A third U.S. Army social scientist has died while on duty. Paula Loyd, 36, an anthropologist in the Army’s Human Terrain System program, died earlier this week from burns received in a November 2008 attack in Afghanistan.
Cary Clack, a columnist with the San Antonio Express-News, described the attack as unprovoked. “Loyd was in the Afghan village of Maywand on Nov. 4 when she began talking to an Afghan man. Without warning he doused her [with a flammable liquid] and set her on fire.” The attack left Loyd with second- and third-degree burns over 60% of her body. The Taliban, added Clack, took credit for the attack in a Web site statement. She died at Brooke Army Medical Center in San Antonio, Texas, where she had been transferred.

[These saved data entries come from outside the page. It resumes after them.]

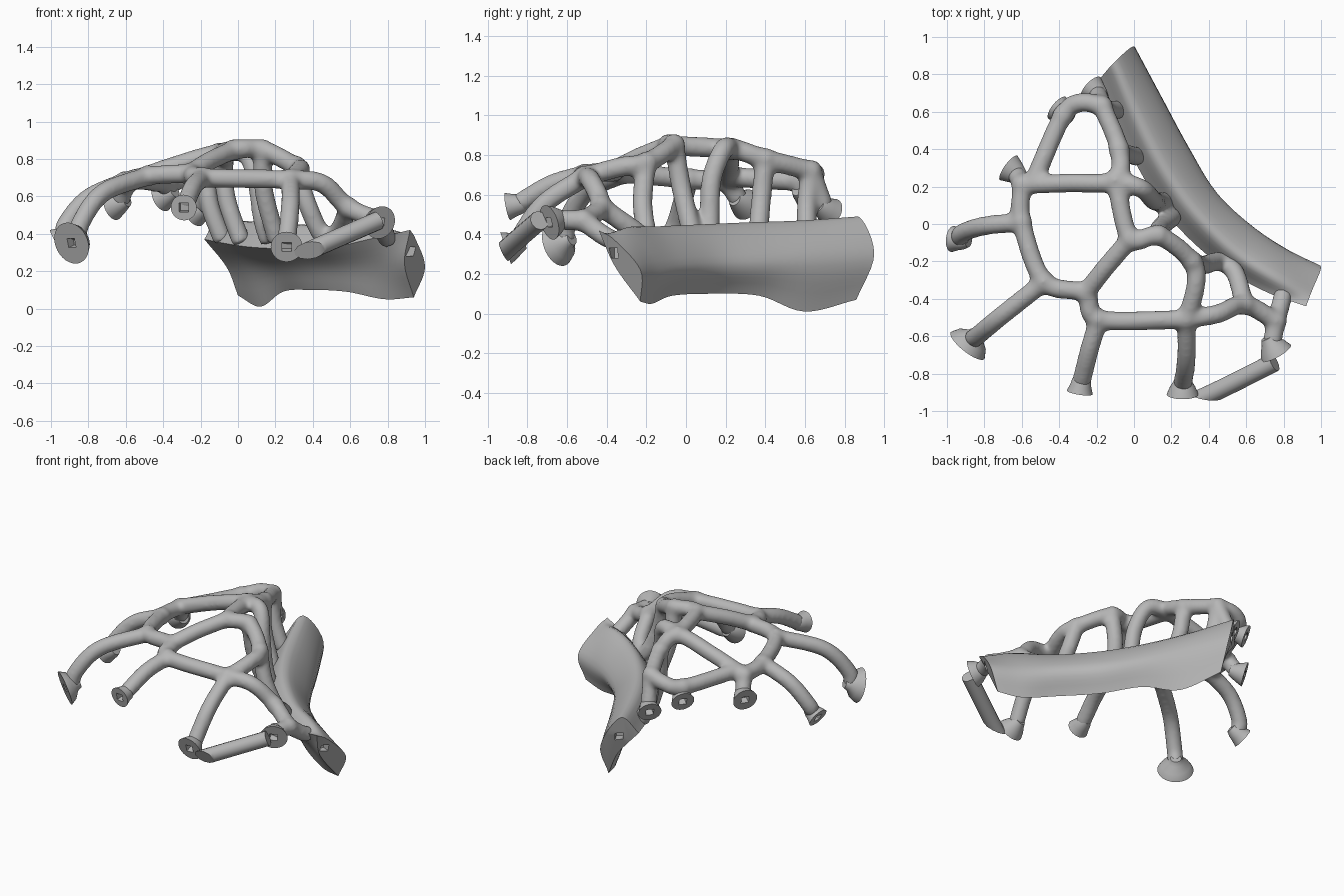
import bpy, bmesh
from mathutils import Vector

cube = bpy.data.objects.get("Cube")
if cube:
    bpy.data.objects.remove(cube, do_unlink=True)

grey = bpy.data.materials.new("plain grey")
grey.use_nodes = True
grey.diffuse_color = (0.47, 0.47, 0.47, 1)
grey.node_tree.nodes["Principled BSDF"].inputs["Base Color"].default_value = (0.47, 0.47, 0.47, 1)


def select_only(obj):
    bpy.ops.object.select_all(action="DESELECT")
    obj.select_set(True)
    bpy.context.view_layer.objects.active = obj


def add_mesh(name, bm):
    bmesh.ops.recalc_face_normals(bm, faces=bm.faces)
    mesh = bpy.data.meshes.new(name)
    bm.to_mesh(mesh)
    bm.free()
    mesh.materials.append(grey)
    obj = bpy.data.objects.new(name, mesh)
    bpy.context.collection.objects.link(obj)
    return obj


def smooth(obj):
    select_only(obj)
    bpy.ops.object.shade_smooth_by_angle(angle=0.7)


def spline(points, steps):
    """Smooth curve passing through every point."""
    pts = [Vector(p) for p in points]
    pts = [pts[0] * 2 - pts[1]] + pts + [pts[-1] * 2 - pts[-2]]
    out = []
    for a, b, c, d in zip(pts, pts[1:], pts[2:], pts[3:]):
        for i in range(steps):
            t = i / steps
            out.append(b + (c - a) * t / 2 + (a * 2 - b * 5 + c * 4 - d) * t * t / 2
                       + (b * 3 - a - c * 3 + d) * t ** 3 / 2)
    return out + [pts[-2]]


def cut_socket(obj, center, normal, size=0.05):
    """Square blind hole in an end face."""
    bpy.ops.mesh.primitive_cube_add(size=size, location=center)
    cutter = bpy.context.object
    cutter.hide_render = True
    cutter.scale.z = 2
    cutter.rotation_euler = Vector(normal).to_track_quat("Z", "Y").to_euler()
    mod = obj.modifiers.new("socket", "BOOLEAN")
    mod.operation = "DIFFERENCE"
    mod.solver = "EXACT"
    mod.object = cutter
    select_only(obj)
    bpy.ops.object.modifier_apply(modifier=mod.name)
    bpy.data.objects.remove(cutter, do_unlink=True)


# Curved band: five rails running from the back end to the front end
rails = {
    "inner_top": [(-.18, .78, .37), (-.08, .52, .35), (.05, .25, .33), (.22, 0, .32),
                  (.46, -.22, .32), (.7, -.36, .37), (.92, -.44, .42)],
    "crest": [(-.1, .87, .49), (.02, .59, .47), (.16, .31, .46), (.32, .08, .45),
              (.54, -.14, .44), (.77, -.28, .43), (.95, -.36, .37)],
    "outer": [(0, .95, .3), (.15, .67, .28), (.29, .41, .27), (.44, .17, .26),
              (.63, -.01, .25), (.82, -.14, .23), (1, -.23, .22)],
    "bottom": [(0, .86, .07), (.12, .6, .01), (.24, .37, .09), (.38, .12, .1),
               (.58, -.07, .09), (.78, -.17, .05), (.94, -.23, .06)],
    "inner_mid": [(-.06, .84, .22), (.04, .58, .21), (.17, .33, .22), (.32, .08, .22),
                  (.53, -.12, .22), (.74, -.25, .22), (.89, -.36, .24)],
}
curves = {key: spline(points, 6) for key, points in rails.items()}
bm = bmesh.new()
rings = []
for a, t, o, b, m in zip(*curves.values()):
    section = spline([a, t, o, b], 6)[:-1] + spline([b, m, a], 5)[:-1]
    rings.append([bm.verts.new(p) for p in section])
for r, s in zip(rings, rings[1:]):
    for i in range(len(r)):
        j = (i + 1) % len(r)
        bm.faces.new((r[i], r[j], s[j], s[i]))
bm.faces.new(rings[0])
bm.faces.new(rings[-1])
band = add_mesh("curved_band", bm)
for end, axis in ((0, (-1, 2, 0)), (-1, (2, -1, 0))):
    middle = (curves["crest"][end] + curves["inner_mid"][end]) / 2
    cut_socket(band, middle, axis)
smooth(band)

# Joints of the strut frame
joint = {
    "side_back": (-.6, .21, .67), "side_mid": (-.6, .01, .68),
    "side_front": (-.48, -.31, .71), "fork": (-.26, -.37, .72),
    "front_right": (-.19, -.51, .70), "front_left": (.28, -.51, .69),
    "peak": (-.02, -.08, .85), "ridge_back": (-.1, .235, .83),
    "ridge_left": (.13, -.06, .85), "shoulder": (.31, -.2, .76),
    "low_left": (.59, -.43, .54), "far_left": (.76, -.52, .47),
    "back_top": (-.17, .63, .72), "back_mid": (-.08, .4, .78),
    "back_side": (-.38, .58, .67),
}

# Struts, each a run of joints and free points
struts = [
    ["side_back", "side_mid", "side_front", "fork", "front_right", "front_left"],
    ["front_left", (.33, -.33, .74), "shoulder", "ridge_left", "peak", "ridge_back"],
    ["side_back", (-.35, .22, .76), "ridge_back", "back_mid", "back_top"],
    [(-.54, .22, .69), "back_side", (-.28, .65, .7), "back_top"],
    ["fork", (-.15, -.23, .79), "peak"],
    ["ridge_back", (.04, .19, .83), (.1, .13, .68), (.13, .12, .48), (.17, .12, .35)],
    ["front_left", (.45, -.48, .67), "low_left", "far_left"],
    ["back_top", (-.15, .61, .55), (-.08, .61, .36)],
    ["back_mid", (-.06, .38, .58), (.02, .36, .35)],
    ["ridge_left", (.14, -.02, .62), (.21, .04, .36)],
    ["shoulder", (.37, -.22, .56), (.46, -.2, .38), (.54, -.26, .42), "low_left"],
    ["far_left", (.79, -.41, .39), (.8, -.36, .37)],
]

# Legs: start joint, bend, foot centre, foot facing, foot radius
legs = {
    "side_leg": ("side_mid", [(-.8, -.01, .59), (-.92, -.05, .45)], (-.97, -.08, .36), (-.85, .1, -.5), .07),
    "right_leg": ("side_front", [(-.72, -.5, .62), (-.84, -.6, .46)], (-.89, -.65, .35), (-.6, -.75, -.3), .115),
    "front_leg": ("front_right", [(-.24, -.68, .65)], (-.29, -.9, .54), (-.15, -1, -.2), .07),
    "left_leg": ("front_left", [(.28, -.72, .55)], (.26, -.91, .33), (0, -.9, -.3), .085),
    "far_leg": ("far_left", [], (.76, -.69, .46), (.45, -.8, -.25), .09),
    "side_stub": ("side_back", [], (-.67, .3, .55), (-.8, .58, -.3), .08),
    "back_stub": ("back_side", [], (-.41, .62, .59), (-.75, .6, -.4), .075),
    "rear_stub": ("back_top", [], (-.23, .73, .51), (-.7, .65, -.4), .075),
}
feet = {}
for name, (start, bends, center, facing, radius) in legs.items():
    center, facing = Vector(center), Vector(facing).normalized()
    struts.append([start] + bends + [center - facing * 0.05])
    feet[name.replace("leg", "foot").replace("stub", "stub_foot")] = (center, facing, radius)


def add_tubes(name, runs, radius):
    data = bpy.data.curves.new(name, "CURVE")
    data.dimensions = "3D"
    data.bevel_depth = radius
    data.bevel_resolution = 4
    data.use_fill_caps = True
    for run in runs:
        points = spline([joint.get(p, p) if isinstance(p, str) else p for p in run], 6)
        line = data.splines.new("POLY")
        line.points.add(len(points) - 1)
        for slot, p in zip(line.points, points):
            slot.co = (*p, 1)
    obj = bpy.data.objects.new(name, data)
    bpy.context.collection.objects.link(obj)
    select_only(obj)
    bpy.ops.object.convert(target="MESH")
    return bpy.context.object


# Strut frame: tubes and joint knuckles fused into one smooth skin
frame = add_tubes("strut_frame", struts, 0.053)
bm = bmesh.new()
bm.from_mesh(frame.data)
for p in joint.values():
    ball = bmesh.ops.create_icosphere(bm, subdivisions=3, radius=0.06)
    bmesh.ops.translate(bm, verts=ball["verts"], vec=p)
bm.to_mesh(frame.data)
bm.free()
fuse = frame.modifiers.new("fuse", "REMESH")
fuse.mode = "VOXEL"
fuse.voxel_size = 0.012
relax = frame.modifiers.new("relax", "SMOOTH")
relax.factor = 0.5
relax.iterations = 24
select_only(frame)
bpy.ops.object.convert(target="MESH")
frame.data.materials.clear()
frame.data.materials.append(grey)
bpy.ops.object.shade_smooth()

# Flared feet with square sockets
for name, (center, facing, radius) in feet.items():
    bm = bmesh.new()
    turn = facing.to_track_quat("Z", "Y")
    rings = []
    for depth, size in ((-.1, .035), (-.07, .05), (-.04, radius * .8), (0, radius)):
        ring = bmesh.ops.create_circle(bm, segments=32, radius=size)["verts"]
        for v in ring:
            v.co = center + turn @ (v.co + Vector((0, 0, depth)))
        rings.append(ring)
    for r, s in zip(rings, rings[1:]):
        for i in range(len(r)):
            j = (i + 1) % len(r)
            bm.faces.new((r[i], r[j], s[j], s[i]))
    bm.faces.new(rings[0])
    bm.faces.new(rings[-1])
    foot = add_mesh(name, bm)
    cut_socket(foot, center, facing)
    smooth(foot)

# Slanted bar joining the two front left feet, its lower end cut at an angle
bar = add_tubes("cross_bar", [[(.25, -.98, .25), (.45, -.89, .34), (.75, -.74, .47)]], 0.05)
bm = bmesh.new()
bm.from_mesh(bar.data)
cut = bmesh.ops.bisect_plane(bm, geom=bm.verts[:] + bm.edges[:] + bm.faces[:], clear_outer=True,
                             plane_co=(.38, -.92, .31), plane_no=(-.1, -.9, -.4))
bmesh.ops.holes_fill(bm, edges=[e for e in cut["geom_cut"] if isinstance(e, bmesh.types.BMEdge)])
bm.to_mesh(bar.data)
bm.free()
bar.data.materials.clear()
bar.data.materials.append(grey)
smooth(bar)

Wired’s Danger Room blog says Loyd was the third social scientist in the Human Terrain program killed in the line of duty, and the second one killed in Afghanistan. Michael Bhatia, a political scientist in the program, was killed by a roadside bomb in Afghanistan in May 2008. About 2 months later, Nicole Suveges, an economist working for an Army contractor, died when a bomb destroyed a community building in Sadr City, Baghdad.

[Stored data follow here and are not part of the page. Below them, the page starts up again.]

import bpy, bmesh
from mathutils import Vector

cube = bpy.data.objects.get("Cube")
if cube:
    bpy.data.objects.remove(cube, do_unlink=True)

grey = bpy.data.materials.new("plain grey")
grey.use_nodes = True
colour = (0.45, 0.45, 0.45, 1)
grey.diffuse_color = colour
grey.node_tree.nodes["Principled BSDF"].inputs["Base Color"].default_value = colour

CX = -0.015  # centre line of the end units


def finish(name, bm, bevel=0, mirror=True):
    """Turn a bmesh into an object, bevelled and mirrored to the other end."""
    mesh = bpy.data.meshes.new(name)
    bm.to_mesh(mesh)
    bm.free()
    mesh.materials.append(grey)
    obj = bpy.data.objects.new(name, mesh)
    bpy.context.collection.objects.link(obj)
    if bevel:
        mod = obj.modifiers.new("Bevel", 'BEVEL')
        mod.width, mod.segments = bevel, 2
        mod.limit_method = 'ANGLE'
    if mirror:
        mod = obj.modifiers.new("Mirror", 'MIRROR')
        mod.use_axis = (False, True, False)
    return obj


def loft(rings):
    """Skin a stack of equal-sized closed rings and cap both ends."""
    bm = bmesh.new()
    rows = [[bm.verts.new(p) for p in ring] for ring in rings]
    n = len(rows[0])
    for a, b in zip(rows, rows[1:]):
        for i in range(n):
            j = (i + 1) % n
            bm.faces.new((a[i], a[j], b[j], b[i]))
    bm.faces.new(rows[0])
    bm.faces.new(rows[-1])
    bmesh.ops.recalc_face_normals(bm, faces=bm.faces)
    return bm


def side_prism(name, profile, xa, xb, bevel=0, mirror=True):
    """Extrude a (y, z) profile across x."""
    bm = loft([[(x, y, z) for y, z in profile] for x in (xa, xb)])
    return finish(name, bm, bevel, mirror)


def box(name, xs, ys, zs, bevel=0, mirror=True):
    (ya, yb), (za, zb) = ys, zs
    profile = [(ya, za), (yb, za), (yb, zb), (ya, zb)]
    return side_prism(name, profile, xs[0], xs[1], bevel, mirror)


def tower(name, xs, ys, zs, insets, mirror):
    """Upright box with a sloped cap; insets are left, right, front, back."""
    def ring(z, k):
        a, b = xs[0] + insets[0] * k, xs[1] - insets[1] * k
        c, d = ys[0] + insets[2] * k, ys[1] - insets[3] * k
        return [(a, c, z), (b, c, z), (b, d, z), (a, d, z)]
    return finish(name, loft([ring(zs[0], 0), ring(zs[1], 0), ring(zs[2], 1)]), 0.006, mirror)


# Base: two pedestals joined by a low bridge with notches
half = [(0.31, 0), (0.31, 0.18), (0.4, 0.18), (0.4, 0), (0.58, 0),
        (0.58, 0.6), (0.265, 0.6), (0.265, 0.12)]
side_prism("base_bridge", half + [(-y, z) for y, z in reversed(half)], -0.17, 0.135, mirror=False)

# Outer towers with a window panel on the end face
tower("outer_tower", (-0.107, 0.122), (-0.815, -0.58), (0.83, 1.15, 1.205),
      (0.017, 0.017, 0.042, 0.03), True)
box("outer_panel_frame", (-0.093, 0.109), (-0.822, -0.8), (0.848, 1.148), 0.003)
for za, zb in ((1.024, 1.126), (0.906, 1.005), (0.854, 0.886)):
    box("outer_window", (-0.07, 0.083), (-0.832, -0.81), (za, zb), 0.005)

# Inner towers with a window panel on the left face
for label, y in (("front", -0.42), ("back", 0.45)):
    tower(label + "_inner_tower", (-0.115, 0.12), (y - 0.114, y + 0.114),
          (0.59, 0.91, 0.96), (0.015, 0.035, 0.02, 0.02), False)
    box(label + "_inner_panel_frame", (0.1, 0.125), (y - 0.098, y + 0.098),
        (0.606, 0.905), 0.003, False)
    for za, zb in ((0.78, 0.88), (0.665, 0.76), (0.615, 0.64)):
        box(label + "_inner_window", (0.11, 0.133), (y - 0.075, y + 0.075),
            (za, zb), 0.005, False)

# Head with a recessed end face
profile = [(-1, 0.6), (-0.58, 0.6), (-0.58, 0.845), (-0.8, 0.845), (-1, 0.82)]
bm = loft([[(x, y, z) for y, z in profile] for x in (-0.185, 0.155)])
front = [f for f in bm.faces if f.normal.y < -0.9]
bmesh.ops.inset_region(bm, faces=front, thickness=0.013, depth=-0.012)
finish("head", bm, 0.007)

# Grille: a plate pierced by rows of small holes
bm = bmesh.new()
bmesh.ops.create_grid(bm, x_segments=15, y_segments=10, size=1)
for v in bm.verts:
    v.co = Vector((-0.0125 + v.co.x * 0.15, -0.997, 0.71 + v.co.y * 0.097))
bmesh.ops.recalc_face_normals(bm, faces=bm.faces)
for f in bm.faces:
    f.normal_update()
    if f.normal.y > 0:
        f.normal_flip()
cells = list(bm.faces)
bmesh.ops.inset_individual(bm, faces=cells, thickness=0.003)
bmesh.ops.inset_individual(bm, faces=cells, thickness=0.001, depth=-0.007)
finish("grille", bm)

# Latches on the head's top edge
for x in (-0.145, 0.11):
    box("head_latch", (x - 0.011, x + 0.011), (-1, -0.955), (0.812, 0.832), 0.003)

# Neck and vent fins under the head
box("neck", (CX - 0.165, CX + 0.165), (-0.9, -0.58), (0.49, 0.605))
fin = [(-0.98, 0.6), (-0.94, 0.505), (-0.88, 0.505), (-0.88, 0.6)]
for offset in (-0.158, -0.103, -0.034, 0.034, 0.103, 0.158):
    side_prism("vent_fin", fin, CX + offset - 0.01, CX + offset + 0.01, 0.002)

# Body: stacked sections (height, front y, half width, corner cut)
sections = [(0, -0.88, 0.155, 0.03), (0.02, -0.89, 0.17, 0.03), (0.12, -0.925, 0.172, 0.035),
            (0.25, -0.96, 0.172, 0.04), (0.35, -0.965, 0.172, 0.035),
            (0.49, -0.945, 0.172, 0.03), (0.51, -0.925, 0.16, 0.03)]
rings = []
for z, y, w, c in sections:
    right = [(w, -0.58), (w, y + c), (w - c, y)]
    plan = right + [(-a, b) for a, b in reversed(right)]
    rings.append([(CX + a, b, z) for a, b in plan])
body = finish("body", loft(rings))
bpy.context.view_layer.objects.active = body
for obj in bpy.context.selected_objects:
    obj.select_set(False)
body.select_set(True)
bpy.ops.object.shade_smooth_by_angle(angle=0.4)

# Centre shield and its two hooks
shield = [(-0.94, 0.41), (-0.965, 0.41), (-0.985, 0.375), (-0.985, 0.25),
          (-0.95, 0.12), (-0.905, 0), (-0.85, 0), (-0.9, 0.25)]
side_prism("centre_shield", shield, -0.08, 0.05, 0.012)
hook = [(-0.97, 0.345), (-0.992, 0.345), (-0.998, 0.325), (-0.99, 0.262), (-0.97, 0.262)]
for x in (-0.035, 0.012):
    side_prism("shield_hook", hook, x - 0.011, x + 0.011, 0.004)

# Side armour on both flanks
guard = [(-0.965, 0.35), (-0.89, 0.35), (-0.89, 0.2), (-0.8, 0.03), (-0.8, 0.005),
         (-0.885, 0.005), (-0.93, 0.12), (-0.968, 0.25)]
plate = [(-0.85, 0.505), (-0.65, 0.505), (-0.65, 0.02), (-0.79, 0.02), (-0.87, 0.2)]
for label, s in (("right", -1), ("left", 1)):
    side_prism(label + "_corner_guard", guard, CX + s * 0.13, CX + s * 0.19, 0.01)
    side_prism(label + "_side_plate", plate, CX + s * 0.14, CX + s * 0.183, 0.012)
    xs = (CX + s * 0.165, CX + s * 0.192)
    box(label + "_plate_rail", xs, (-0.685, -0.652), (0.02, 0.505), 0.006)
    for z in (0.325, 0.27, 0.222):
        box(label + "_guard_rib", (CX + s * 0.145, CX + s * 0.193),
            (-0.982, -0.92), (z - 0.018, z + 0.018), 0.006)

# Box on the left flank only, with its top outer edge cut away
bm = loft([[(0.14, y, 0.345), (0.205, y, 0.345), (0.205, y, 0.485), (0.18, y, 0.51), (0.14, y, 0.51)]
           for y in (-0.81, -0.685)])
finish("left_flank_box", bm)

The Human Terrain System’s purpose, as described by its Web site, is “to improve the military’s ability to understand the highly complex local socio-cultural environment in the areas where they are deployed; however, in the long-term, HTS hopes to assist the US government in understanding foreign countries and regions prior to an engagement within that region.”
Update, 13 January 2009. The Human Terrain System Web site now has a memorial page for Loyd. That page says the attack took place on 5 November, not 4 November as reported by Cary Clack.

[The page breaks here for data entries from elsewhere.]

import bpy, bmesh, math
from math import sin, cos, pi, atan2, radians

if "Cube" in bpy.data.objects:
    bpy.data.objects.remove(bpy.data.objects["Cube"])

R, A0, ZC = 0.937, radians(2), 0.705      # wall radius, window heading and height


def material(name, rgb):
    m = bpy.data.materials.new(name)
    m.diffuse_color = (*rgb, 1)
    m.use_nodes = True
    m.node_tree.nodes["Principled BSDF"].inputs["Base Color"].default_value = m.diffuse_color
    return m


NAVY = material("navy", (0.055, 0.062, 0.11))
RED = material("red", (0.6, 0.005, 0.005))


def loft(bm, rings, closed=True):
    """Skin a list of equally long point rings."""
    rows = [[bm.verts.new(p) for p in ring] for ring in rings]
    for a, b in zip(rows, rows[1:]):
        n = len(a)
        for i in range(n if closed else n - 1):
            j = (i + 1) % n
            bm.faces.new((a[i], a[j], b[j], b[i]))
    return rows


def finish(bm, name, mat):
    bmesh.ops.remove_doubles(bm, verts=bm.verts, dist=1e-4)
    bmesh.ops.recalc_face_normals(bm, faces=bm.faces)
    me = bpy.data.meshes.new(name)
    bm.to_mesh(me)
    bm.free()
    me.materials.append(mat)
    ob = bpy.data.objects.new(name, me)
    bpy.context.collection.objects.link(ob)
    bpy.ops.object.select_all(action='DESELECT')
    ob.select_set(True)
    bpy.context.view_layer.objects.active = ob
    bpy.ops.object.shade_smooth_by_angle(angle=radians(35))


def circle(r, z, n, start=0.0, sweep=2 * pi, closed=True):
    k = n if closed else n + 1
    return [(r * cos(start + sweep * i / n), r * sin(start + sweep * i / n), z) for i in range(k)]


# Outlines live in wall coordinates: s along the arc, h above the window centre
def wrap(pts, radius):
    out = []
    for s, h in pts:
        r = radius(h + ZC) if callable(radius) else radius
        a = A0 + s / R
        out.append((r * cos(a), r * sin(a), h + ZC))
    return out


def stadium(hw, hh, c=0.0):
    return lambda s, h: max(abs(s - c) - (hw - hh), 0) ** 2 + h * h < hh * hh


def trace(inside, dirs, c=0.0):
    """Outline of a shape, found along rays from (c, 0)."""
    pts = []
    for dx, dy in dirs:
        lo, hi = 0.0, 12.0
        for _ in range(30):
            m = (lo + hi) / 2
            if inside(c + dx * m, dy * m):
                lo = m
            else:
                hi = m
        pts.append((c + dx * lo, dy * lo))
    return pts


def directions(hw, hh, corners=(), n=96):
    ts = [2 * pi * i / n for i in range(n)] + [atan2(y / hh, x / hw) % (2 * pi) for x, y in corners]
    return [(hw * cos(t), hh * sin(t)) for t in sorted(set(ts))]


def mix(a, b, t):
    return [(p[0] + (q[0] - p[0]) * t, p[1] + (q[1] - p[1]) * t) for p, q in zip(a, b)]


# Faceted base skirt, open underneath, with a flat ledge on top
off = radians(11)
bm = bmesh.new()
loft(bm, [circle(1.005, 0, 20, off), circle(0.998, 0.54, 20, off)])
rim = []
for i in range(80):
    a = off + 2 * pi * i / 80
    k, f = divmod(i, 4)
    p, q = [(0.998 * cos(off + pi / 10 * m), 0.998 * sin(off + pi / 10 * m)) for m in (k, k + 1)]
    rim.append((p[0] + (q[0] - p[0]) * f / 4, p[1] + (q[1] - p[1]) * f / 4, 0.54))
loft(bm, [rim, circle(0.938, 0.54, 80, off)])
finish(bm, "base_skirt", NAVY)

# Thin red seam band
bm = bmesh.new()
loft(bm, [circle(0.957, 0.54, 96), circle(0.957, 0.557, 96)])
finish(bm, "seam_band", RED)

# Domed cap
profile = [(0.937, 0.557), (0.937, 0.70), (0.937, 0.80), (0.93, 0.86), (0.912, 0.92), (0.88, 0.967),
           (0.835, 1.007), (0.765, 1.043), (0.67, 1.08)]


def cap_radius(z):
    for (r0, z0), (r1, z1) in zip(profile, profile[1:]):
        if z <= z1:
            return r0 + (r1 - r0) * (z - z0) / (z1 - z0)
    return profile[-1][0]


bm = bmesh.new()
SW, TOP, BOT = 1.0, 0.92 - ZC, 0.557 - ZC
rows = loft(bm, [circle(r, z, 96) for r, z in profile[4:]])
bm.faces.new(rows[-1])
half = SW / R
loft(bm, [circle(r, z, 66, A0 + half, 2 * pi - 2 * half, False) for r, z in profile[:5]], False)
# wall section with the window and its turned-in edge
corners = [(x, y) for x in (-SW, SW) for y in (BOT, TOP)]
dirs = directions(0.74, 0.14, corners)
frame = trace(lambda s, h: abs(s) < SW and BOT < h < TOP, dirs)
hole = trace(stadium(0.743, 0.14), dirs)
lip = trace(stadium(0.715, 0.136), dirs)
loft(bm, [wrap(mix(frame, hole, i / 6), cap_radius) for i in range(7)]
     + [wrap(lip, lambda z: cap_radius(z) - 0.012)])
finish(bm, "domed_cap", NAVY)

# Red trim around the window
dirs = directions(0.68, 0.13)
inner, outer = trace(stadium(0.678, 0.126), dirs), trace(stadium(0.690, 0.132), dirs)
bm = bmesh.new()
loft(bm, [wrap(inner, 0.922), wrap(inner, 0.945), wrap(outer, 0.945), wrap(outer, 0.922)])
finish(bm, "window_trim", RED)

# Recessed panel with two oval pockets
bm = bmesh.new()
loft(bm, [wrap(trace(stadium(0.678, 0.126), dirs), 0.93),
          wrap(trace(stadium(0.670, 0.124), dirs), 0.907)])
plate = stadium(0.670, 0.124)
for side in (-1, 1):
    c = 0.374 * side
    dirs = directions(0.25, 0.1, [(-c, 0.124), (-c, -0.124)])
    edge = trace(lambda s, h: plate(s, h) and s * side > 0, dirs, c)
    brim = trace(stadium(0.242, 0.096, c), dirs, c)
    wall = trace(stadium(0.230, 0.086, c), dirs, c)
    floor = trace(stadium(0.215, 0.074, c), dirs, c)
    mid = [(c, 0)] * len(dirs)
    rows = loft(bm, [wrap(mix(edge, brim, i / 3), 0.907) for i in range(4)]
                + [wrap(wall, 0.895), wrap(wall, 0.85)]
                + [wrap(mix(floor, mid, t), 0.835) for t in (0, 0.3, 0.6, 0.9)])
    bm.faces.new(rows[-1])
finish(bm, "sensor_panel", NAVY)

Update, 9 January 2009: Ms. Loyd’s age corrected. BAE Systems, the company that employed Loyd, released a statement today.